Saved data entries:
——
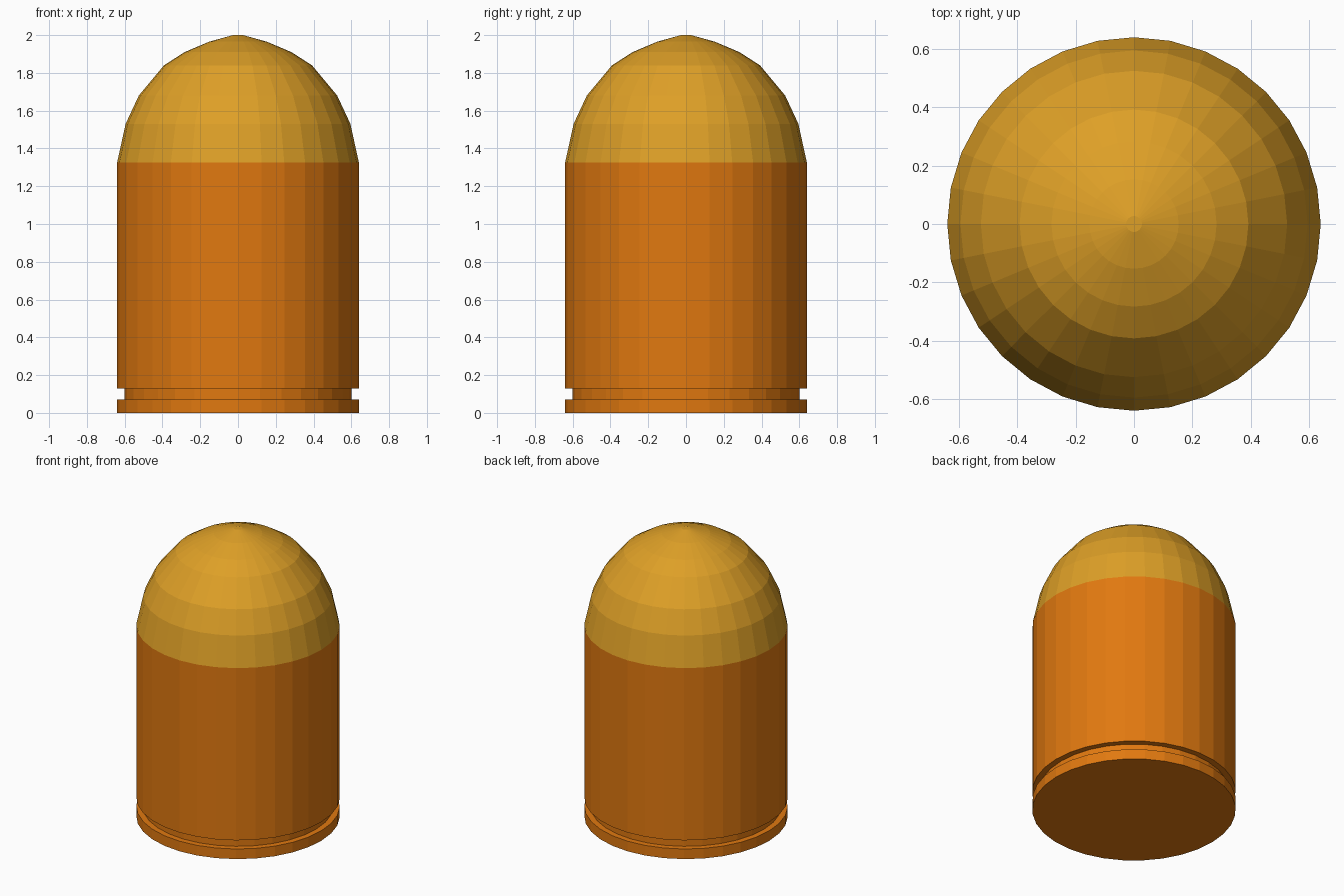
import bpy
import math

if "Cube" in bpy.data.objects:
    bpy.data.objects.remove(bpy.data.objects["Cube"])

SIDES = 32


def material(name, color):
    mat = bpy.data.materials.new(name)
    mat.diffuse_color = (*color, 1)
    mat.use_nodes = True
    mat.node_tree.nodes["Principled BSDF"].inputs["Base Color"].default_value = mat.diffuse_color
    return mat


def lathe(name, profile, mat, cap_bottom=False, cap_top=False):
    """Revolve (radius, z) points, listed bottom to top, around the z axis."""
    verts = [(r * math.cos(2 * math.pi * i / SIDES), r * math.sin(2 * math.pi * i / SIDES), z)
             for r, z in profile for i in range(SIDES)]
    faces = []
    for row in range(len(profile) - 1):
        a, b = row * SIDES, (row + 1) * SIDES
        for i in range(SIDES):
            j = (i + 1) % SIDES
            faces.append((a + i, a + j, b + j, b + i))
    if cap_bottom:
        faces.append(tuple(reversed(range(SIDES))))
    if cap_top:
        faces.append(tuple(range(len(verts) - SIDES, len(verts))))
    mesh = bpy.data.meshes.new(name)
    mesh.from_pydata(verts, [], faces)
    mesh.materials.append(mat)
    obj = bpy.data.objects.new(name, mesh)
    bpy.context.collection.objects.link(obj)
    return obj


orange = material("copper orange", (0.75, 0.19, 0.005))
gold = material("brass gold", (0.73, 0.35, 0.02))

# Cylindrical casing with the rim and groove at its foot
lathe("casing", [(0.64, 0), (0.64, 0.07), (0.6, 0.07), (0.6, 0.13),
                 (0.64, 0.13), (0.64, 1.325)], orange, cap_bottom=True)

# Domed tip with a small flat top
lathe("rounded_tip", [(0.64, 1.325), (0.595, 1.53), (0.525, 1.68), (0.392, 1.84),
                      (0.283, 1.91), (0.153, 1.965), (0.027, 2.0)], gold, cap_top=True)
——
### WHAT TO WORK ON:
Search the entries above for the string "math", and report each line where it occurs.

### ANSWER SPACE:
import math
    verts = [(r * math.cos(2 * math.pi * i / SIDES), r * math.sin(2 * math.pi * i / SIDES), z)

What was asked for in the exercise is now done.